For the first time, modern science was taught along with the vernacular languages in the south, long before the Muslims schools in the north. Then there were fumings from the conservative quarters which resulted in the resignation of Qazi Badrudowlalah, but interestingly not all disagreed and the first few headmasters were maulvis itself.
Like Rajendra Prasad, the first president of India, who studied under a cleric, Madrasa-e-Aliya in Hyderabad had many non-muslims who were mentored under maulvis. Dressed in Sherwani and topi, students of Aliya learned Arabic, Persian and Urdu regardless of religion and everyday literature also thrived in Urdu. Now, Madrasa-e-Aliya is all dust and rubble after the major dilapidation in 2018. And Madrasa-e-Azam is battling out not to fall to the same fate.
Once one of the most sought out educational institutions by the nobility, the school gradually welcomed students from all walks. Madrasa-e-Azam prides itself on having produced great hockey players like Mohammed Riyas, who represented India at the Olympics besides other prominent personalities.
Madrasa-e-Azam is one of the last standing reminders of Chennai's charming colonial-era architecture. Once, before the majestic two scorpion-shaped staired building stood thousands of students in assembly lines by the flag post. Now only the flag post remains - thousands of students shrank into a few hundred and the building crumbled leaving some lone walls.
Once, the school had a generation of students who learnt from the British alongside the Maulvis. And then came a generation who were taught by the British-taught teachers.
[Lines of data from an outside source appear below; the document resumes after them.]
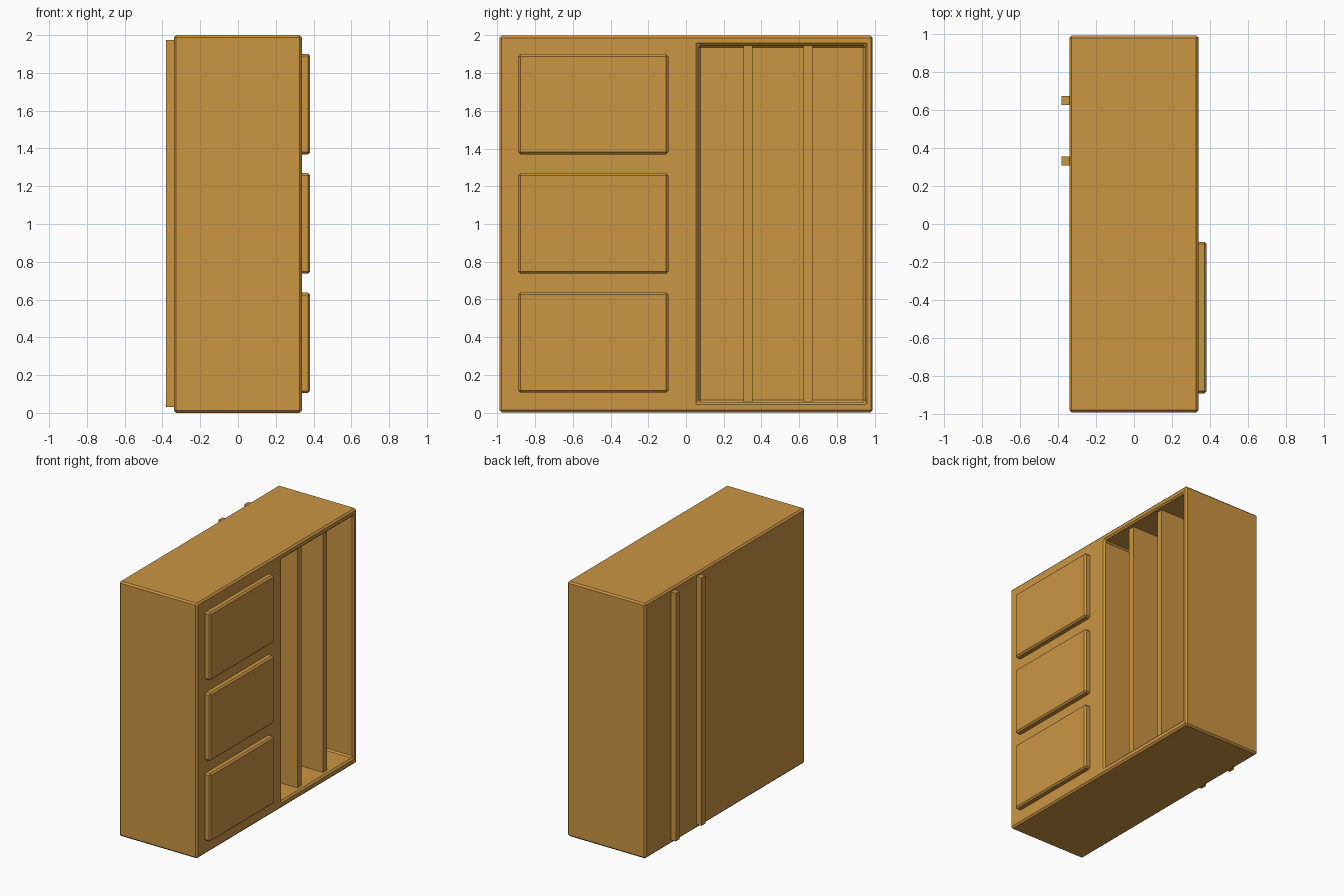
import bpy

if "Cube" in bpy.data.objects:
    bpy.data.objects.remove(bpy.data.objects["Cube"])

wood = bpy.data.materials.new("warm wood")
wood.diffuse_color = (0.6, 0.3, 0.055, 1)
wood.use_nodes = True
wood.node_tree.nodes["Principled BSDF"].inputs["Base Color"].default_value = wood.diffuse_color


def box(name, x, y, z):
    """Box spanning the given (min, max) ranges."""
    bpy.ops.mesh.primitive_cube_add(size=1)
    ob = bpy.context.object
    ob.name = ob.data.name = name
    for v in ob.data.vertices:
        v.co = [r[0] if c < 0 else r[1] for c, r in zip(v.co, (x, y, z))]
    ob.data.materials.append(wood)
    return ob


def bevel(ob, width, segments=1):
    m = ob.modifiers.new("soft_edges", 'BEVEL')
    m.width = width
    m.segments = segments
    m.limit_method = 'ANGLE'


# Cabinet body with an open shelf bay in the +y half of its +x face
body = box("cabinet_body", (-0.34, 0.338), (-0.99, 0.99), (0, 2))
cutter = box("bay_cutter", (-0.30, 0.5), (0.065, 0.95), (0.055, 1.948))
m = body.modifiers.new("bay", 'BOOLEAN')
m.operation = 'DIFFERENCE'
m.solver = 'EXACT'
m.object = cutter
bevel(body, 0.012)
bpy.context.view_layer.objects.active = body
for name in [mod.name for mod in body.modifiers]:
    bpy.ops.object.modifier_apply(modifier=name)
bpy.data.objects.remove(cutter)

# Upright dividers, poking out through the back
for i, y in enumerate((0.33, 0.648)):
    box(f"bay_divider_{i + 1}", (-0.382, 0.302), (y - 0.024, y + 0.024), (0.03, 1.975))

# Three raised drawer fronts
for i in range(3):
    z = 0.105 + i * 0.632
    drawer = box(f"drawer_front_{i + 1}", (0.30, 0.382), (-0.89, -0.094), (z, z + 0.532))
    bevel(drawer, 0.012)
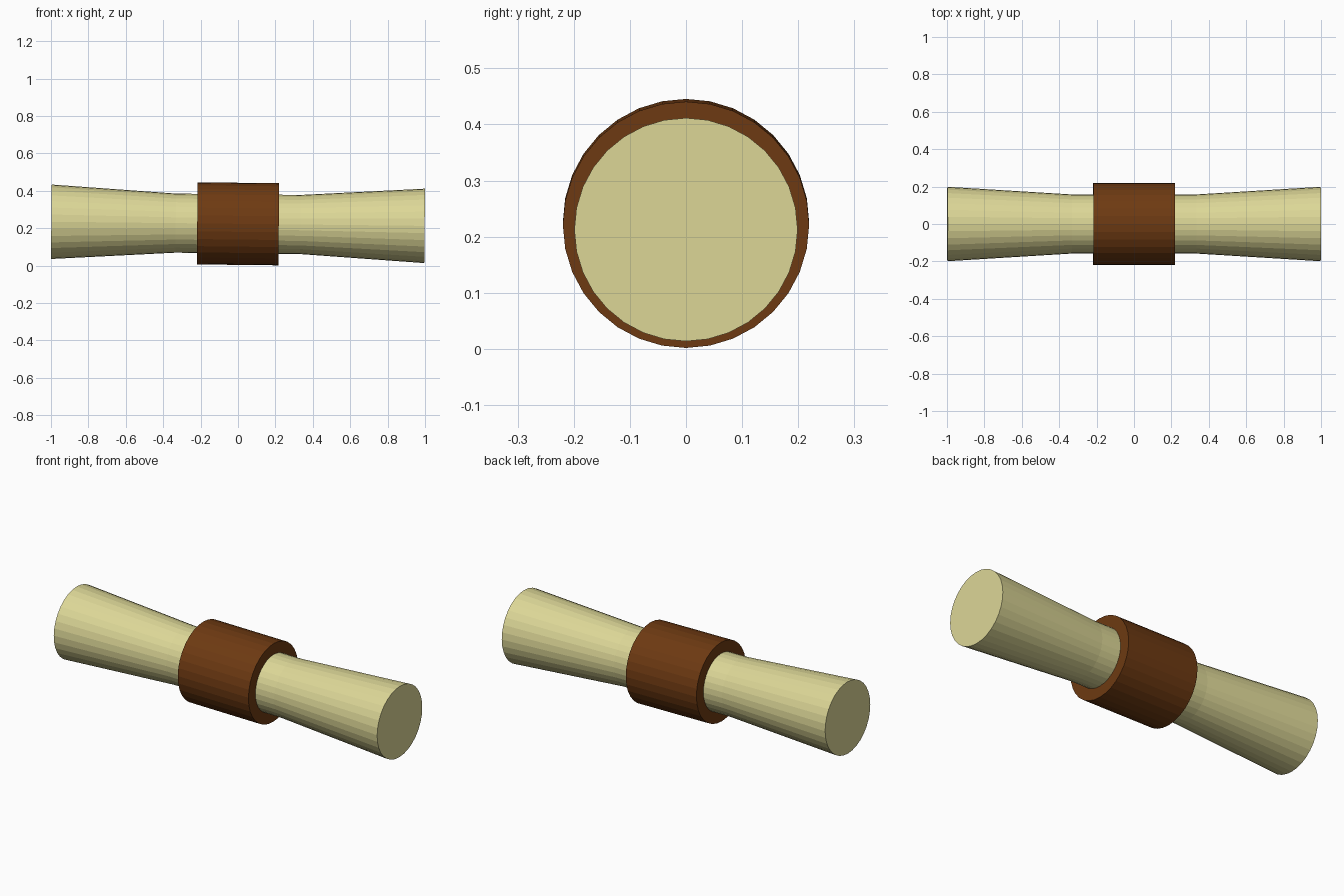
import bpy, bmesh, math
from mathutils import Matrix

if "Cube" in bpy.data.objects:
    bpy.data.objects.remove(bpy.data.objects["Cube"])

SIDES = 32
CENTRE_Z = 0.2235
TILT = 0.011  # the whole piece leans slightly down towards +x


def material(name, rgb):
    m = bpy.data.materials.new(name)
    m.diffuse_color = (*rgb, 1.0)
    m.use_nodes = True
    m.node_tree.nodes["Principled BSDF"].inputs["Base Color"].default_value = m.diffuse_color
    return m


def lathe_x(name, profile, mat, closed=False):
    """Revolve (x, radius) points round the x axis; open profiles get end caps."""
    bm = bmesh.new()
    rings = []
    for x, r in profile:
        ring = []
        for i in range(SIDES):
            a = 2 * math.pi * i / SIDES
            ring.append(bm.verts.new((x, r * math.sin(a), r * math.cos(a))))
        rings.append(ring)
    pairs = list(zip(rings, rings[1:]))
    if closed:
        pairs.append((rings[-1], rings[0]))
    else:
        bm.faces.new(rings[0])
        bm.faces.new(rings[-1])
    for a, b in pairs:
        for i in range(SIDES):
            j = (i + 1) % SIDES
            bm.faces.new((a[i], a[j], b[j], b[i]))
    bmesh.ops.recalc_face_normals(bm, faces=bm.faces)
    bm.transform(Matrix.Translation((0, 0, CENTRE_Z)) @ Matrix.Rotation(TILT, 4, 'Y'))
    me = bpy.data.meshes.new(name)
    bm.to_mesh(me)
    bm.free()
    me.materials.append(mat)
    ob = bpy.data.objects.new(name, me)
    bpy.context.collection.objects.link(ob)
    return ob


cream = material("pale cream", (0.72, 0.68, 0.31))
brown = material("dark brown", (0.155, 0.042, 0.006))

# Flared rod, narrow in the middle
lathe_x("flared_rod", [(-0.998, 0.199), (-0.333, 0.158), (0.333, 0.158), (0.998, 0.199)], cream)

# Collar round the middle
lathe_x("collar", [(-0.218, 0.2195), (0.218, 0.2195)], brown)
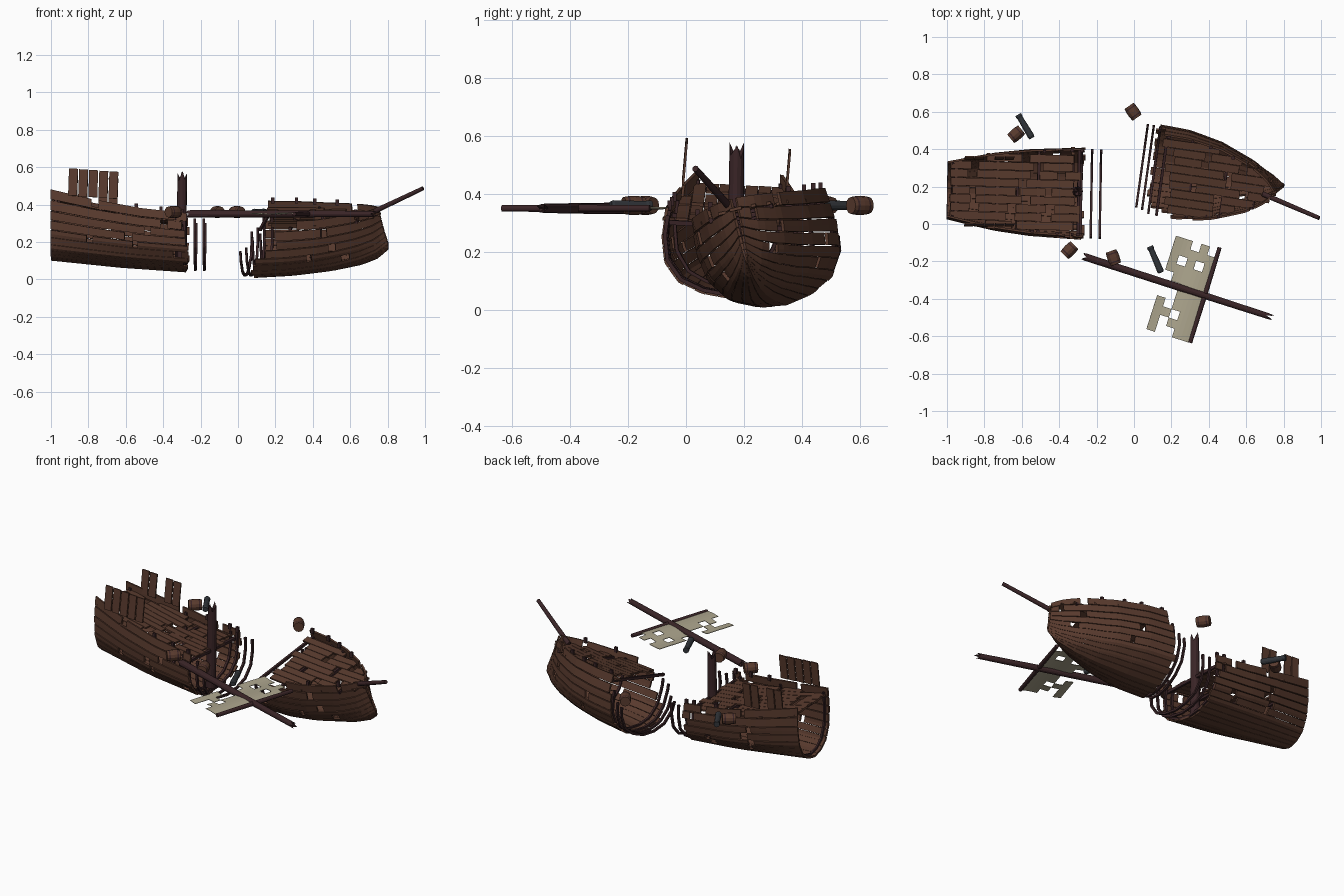
import bpy, bmesh, math, random
from mathutils import Matrix, Vector

random.seed(11)
if "Cube" in bpy.data.objects:
    bpy.data.objects.remove(bpy.data.objects["Cube"])


def material(name, r, g, b):
    m = bpy.data.materials.new(name)
    m.use_nodes = True
    m.diffuse_color = (r, g, b, 1)
    bsdf = next(n for n in m.node_tree.nodes if n.type == "BSDF_PRINCIPLED")
    bsdf.inputs["Base Color"].default_value = (r, g, b, 1)
    bsdf.inputs["Roughness"].default_value = 0.9
    return m


PLANK = material("brown planks", .100, .043, .027)
SPAR = material("dark maroon timber", .042, .018, .020)
IRON = material("dark iron", .030, .034, .040)
CLOTH = material("weathered canvas", .42, .38, .27)


def finish(name, bm, mats, thick=0, offset=-1):
    me = bpy.data.meshes.new(name)
    bm.to_mesh(me)
    bm.free()
    for m in mats:
        me.materials.append(m)
    ob = bpy.data.objects.new(name, me)
    bpy.context.collection.objects.link(ob)
    if thick:
        mod = ob.modifiers.new("thickness", "SOLIDIFY")
        mod.thickness, mod.offset = thick, offset
    return ob


def lerp(table, x):
    for (a, va), (b, vb) in zip(table, table[1:]):
        if x <= b:
            k = max(0, (x - a) / (b - a))
            return va + (vb - va) * k
    return table[-1][1]


def placed(x, y, z, yaw, heel):
    """Stand a hull at a spot, turned and heeled about its mid height."""
    return (Matrix.Translation((x, y, z)) @ Matrix.Rotation(math.radians(yaw), 4, "Z")
            @ Matrix.Rotation(math.radians(heel), 4, "X") @ Matrix.Translation((0, 0, -.2)))


# Hull cross-section: breadth and height fractions from keel to rail
BREADTH = [(0, 0), (.2, .38), (.4, .72), (.6, .94), (.8, 1), (1, .96)]
HEIGHT = [(0, 0), (.2, .04), (.4, .15), (.6, .37), (.8, .66), (1, 1)]


class Hull:
    def __init__(self, length, width, keel, rail, matrix, vee=0, rake=0):
        self.length, self.width, self.keel, self.rail = length, width, keel, rail
        self.matrix, self.vee, self.rake = matrix, vee, rake

    def skin(self, s, t, inset=0):
        u = abs(t)
        k = self.vee * max(0, s) ** 2
        y = (lerp(BREADTH, u) * (1 - k) + u * k) * max(.004, lerp(self.width, s) - inset)
        z0, z1 = lerp(self.keel, s) + inset, lerp(self.rail, s)
        x = self.length * s - self.rake * max(0, s) ** 6 * max(0, u - .4)
        return self.matrix @ Vector((x, math.copysign(y, t), z0 + (z1 - z0) * lerp(HEIGHT, u)))

    def deck(self, s, y, drop):
        return self.matrix @ Vector((self.length * s, y, lerp(self.rail, s) - drop))


def patch(bm, f, a0, a1, b0, b1, na, nb):
    grid = [[bm.verts.new(f(a0 + (a1 - a0) * i / na, b0 + (b1 - b0) * j / nb))
             for j in range(nb + 1)] for i in range(na + 1)]
    for i in range(na):
        for j in range(nb):
            bm.faces.new((grid[i][j], grid[i][j + 1], grid[i + 1][j + 1], grid[i + 1][j]))


def runs(a, b, span, hole):
    """Split a strake into long planks with broken gaps between."""
    while b - a > .02:
        e = a + random.uniform(*span)
        e = b if e > b - .06 else e
        yield a, e
        a = e + random.uniform(*hole)


def planking(name, hull, ends, strakes=11):
    bm = bmesh.new()
    for side in (-1, 1):
        for i in range(strakes):
            u0 = i / strakes
            u1 = (i + (.95 if u0 < .5 else .90)) / strakes
            a, b = ends(u0, side)
            for p, q in runs(a, b, (1, 2) if u0 < .4 else (.25, .9), (.03, .06)):
                lo, hi = sorted((side * u0, side * u1))
                patch(bm, hull.skin, p, q, lo, hi, max(2, int((q - p) * 24)), 2)
    return finish(name, bm, [PLANK], .011)


def ribs(name, hull, spots):
    bm = bmesh.new()
    for s, reach in spots:
        patch(bm, lambda a, b: hull.skin(a, b, .008), s, s + .017, -reach, reach, 1, 28)
    return finish(name, bm, [SPAR], .013)


def deck(name, hull, drop, first, last, ragged, lane=.045):
    bm = bmesh.new()
    for i in range(-5, 6):
        y = i * lane
        fits = [s / 60 for s in range(61)
                if first <= s / 60 <= last and lerp(hull.width, s / 60) * .98 > abs(y) + lane * .3]
        if len(fits) < 3:
            continue
        a = fits[0] + random.uniform(0, ragged[0])
        b = fits[-1] - random.uniform(0, ragged[1])
        for p, q in runs(a, b, (.12, .5), (.03, .07)):
            patch(bm, lambda s, v: hull.deck(s, v, drop), p, q,
                  y - lane * .47, y + lane * .47, 3, 1)
    return finish(name, bm, [PLANK], .010)


def beams(name, hull, drop, spots):
    bm = bmesh.new()
    for s in spots:
        w = lerp(hull.width, s) * .93
        patch(bm, lambda a, v: hull.deck(a, v, drop), s, s + .02, -w, w, 1, 2)
    return finish(name, bm, [SPAR], .016)


def rail_posts(name, hull, spots):
    bm = bmesh.new()
    for s, side in spots:
        p = hull.skin(s, side, .012)
        bmesh.ops.create_cube(bm, size=1, matrix=Matrix.Translation(p)
                              @ Matrix.Diagonal((.018, .014, .032, 1)))
    return finish(name, bm, [SPAR])


def lathe(name, start, end, rings, mats, jag=(0, 0), sides=12, bands=()):
    """Turned part; rings are (fraction along, radius), jag splinters the ends."""
    start, end = Vector(start), Vector(end)
    rot = (end - start).to_track_quat("Z", "Y").to_matrix().to_4x4()
    span = (end - start).length
    bm = bmesh.new()
    loops = []
    for n, (k, r) in enumerate(rings):
        tear = -jag[0] if n == 0 else jag[1] if n == len(rings) - 1 else 0
        loops.append([bm.verts.new((r * math.cos(i * math.tau / sides), r * math.sin(i * math.tau / sides),
                                    k * span + tear * (i % 3 - 1) * (.6 + .4 * (i % 2))))
                      for i in range(sides)])
    for n, (lo, hi) in enumerate(zip(loops, loops[1:])):
        for i in range(sides):
            j = (i + 1) % sides
            f = bm.faces.new((lo[i], lo[j], hi[j], hi[i]))
            f.material_index = 1 if n in bands else 0
    for loop, k, sign in ((loops[0], 0, 1), (loops[-1], span, -1)):
        depth = jag[0] if sign > 0 else jag[1]
        c = bm.verts.new((0, 0, k + sign * depth))
        for i in range(sides):
            tri = (c, loop[(i + 1) % sides], loop[i])
            bm.faces.new(tri if sign > 0 else tri[::-1])
    bm.transform(Matrix.Translation(start) @ rot)
    return finish(name, bm, mats)


# Stern half, leaning slightly to its left
stern = Hull(.74, [(0, .155), (.15, .18), (.35, .21), (.6, .233), (1, .248)],
             [(0, .10), (.5, .062), (1, .036)],
             [(0, .48), (.3, .425), (.65, .375), (1, .345)],
             placed(-1, .172, .2, -1, -3))
planking("stern_planking", stern, lambda u, side: (0, 1 - random.uniform(0, .05)))
ribs("stern_ribs", stern, [(.03, .95), (.5, .95), (.9, .95), (.96, .97), (1.035, .94), (1.10, .94)])
deck("stern_deck", stern, .055, .01, .98, (.02, .06))
beams("stern_deck_beams", stern, .067, (.05, .35, .65, .94))
rail_posts("stern_rail_posts", stern, [(.62, -1), (.8, -1), (.95, -1), (.7, 1), (.9, 1), (.97, 1)])

# Bow half, yawed and heeled well over to its right
bow = Hull(.72, [(0, .245), (.25, .24), (.5, .205), (.75, .135), (.9, .073), (1, .012)],
           [(0, 0), (.3, .012), (.6, .035), (.8, .065), (.92, .10), (1, .15)],
           [(0, .365), (.5, .365), (1, .385)],
           placed(.09, .30, .209, -8, 14), vee=.4, rake=.08)
planking("bow_planking", bow,
         lambda u, side: (random.uniform(0, .03)
                          + max(0, u - .5) * random.uniform(.5, 1) * (.85 if side < 0 else .2), 1))
ribs("bow_ribs", bow, [(-.075, .70), (-.03, .74), (.02, .85), (.08, .88), (.45, .95)])
deck("bow_deck", bow, .045, .02, .95, (.14, .03))
beams("bow_deck_beams", bow, .057, (.08, .3, .55, .78))
rail_posts("bow_rail_posts", bow, [(.1, 1), (.28, 1), (.42, 1), (.6, 1), (.55, -1), (.8, -1)])

# Upright bulwark boards at the stern
for label, y, top, skip in (("right", -.004, .592, None), ("left", .352, .555, 2)):
    bm = bmesh.new()
    for i in range(5):
        if i == skip:
            continue
        low = top - .145
        m = (Matrix.Translation((-.882 + i * .054, y, (low + top) / 2 - i * .004))
             @ Matrix.Rotation(math.radians(-5), 4, "X") @ Matrix.Rotation(math.radians(2), 4, "Y")
             @ Matrix.Diagonal((.048, .008, top - low, 1)))
        bmesh.ops.create_cube(bm, size=1, matrix=m)
    finish(label + "_bulwark_boards", bm, [PLANK])

# Spars
lathe("mast_stump", (-.305, .17, .06), (-.298, .175, .55), [(0, .029), (.5, .027), (1, .025)], [SPAR], (0, .028))
lathe("bowsprit", (.69, .16, .345), (.99, .032, .487), [(0, .014), (1, .011)], [SPAR])
lathe("fallen_mast", (-.265, -.175, .35), (.725, -.495, .35), [(0, .020), (.5, .019), (1, .016)], [SPAR], (.012, .02))
lathe("yard", (.458, -.125, .35), (.300, -.635, .35), [(0, .011), (.5, .013), (1, .011)], [SPAR])

# Torn sail, laid out as a mask of cloth squares from the yard outward
CLOTH_ROWS = "01011 11111 10101 11111 11110 11100 11100 11101 11011 11101 11001".split()
bm = bmesh.new()
along, out = Vector((-.0144, -.0454, 0)), Vector((-.0455, .0145, 0))


def sail_point(u, v):
    return Vector((.452, -.135, .352)) + along * u + out * v + Vector((0, 0, .004 * math.sin(v * 1.3)))


for r, row in enumerate(CLOTH_ROWS):
    for c, cell in enumerate(row):
        if cell == "1":
            patch(bm, sail_point, r, r + 1, c, c + 1, 1, 2)
bmesh.ops.remove_doubles(bm, verts=bm.verts, dist=.0005)
finish("torn_sail", bm, [CLOTH], .003, 0)

# Floating barrels and guns
STAVES = [(0, .029), (.15, .031), (.24, .032), (.5, .033), (.76, .032), (.85, .031), (1, .029)]
for n, (x, y, heading) in enumerate([(-.63, .48, 40), (-.005, .60, -55), (-.345, -.14, 45), (-.11, -.18, -70)]):
    d = Vector((math.cos(math.radians(heading)), math.sin(math.radians(heading)), 0)) * .038
    p = Vector((x, y, .36))
    lathe("barrel_%d" % (n + 1), p - d, p + d, STAVES, [PLANK, SPAR], bands=(1, 4))

BORE = [(0, .014), (.06, .018), (.4, .017), (.85, .015), (.92, .018), (1, .017)]
for n, (a, b) in enumerate([((-.545, .46), (-.62, .585)), ((.145, -.26), (.085, -.12))]):
    lathe("gun_barrel_%d" % (n + 1), (*a, .36), (*b, .36), BORE, [IRON])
With years passing, the giant old trees witnessed all these and the kids of present only possess those trees and shades of a gone glorious age.
It was on the grounds of Madrasa-e-Azam, an English man gave a passionate speech on the knowledge production and transaction of the Arab world. He referred to the scientific and artistic achievements of the Abbasid Caliphate and the extent they went to collect knowledge, advance and record them which resulted in Europe learning from them. "Regrettably, now you have to learn the same from English people," Balfour famously said while speaking in a meeting where he had summoned the surrounding Muslim leaders to urge them to build a centre for higher studies.
Sadly, nothing came out of the meeting. It took decades for a college to be built in the same plot. And presently the school shares a wall with Quaid-i-Millath memorial to one side and on the other with a college for women named after him.
With the shrinking student statistics, the school is being nagged to shift to another place by the government. Convinced of the necessity to increase the enrollment of students, the committee provides free spoken English classes at the school and appoints teachers at their expense till the new government-appointed teachers take charge.
Hopefully, the alumni initiative to preserve the school that has offered generations of neighbourhood Muslims access to modern education in their mother tongue, Urdu, has started to bear fruit with more students drawn towards the school.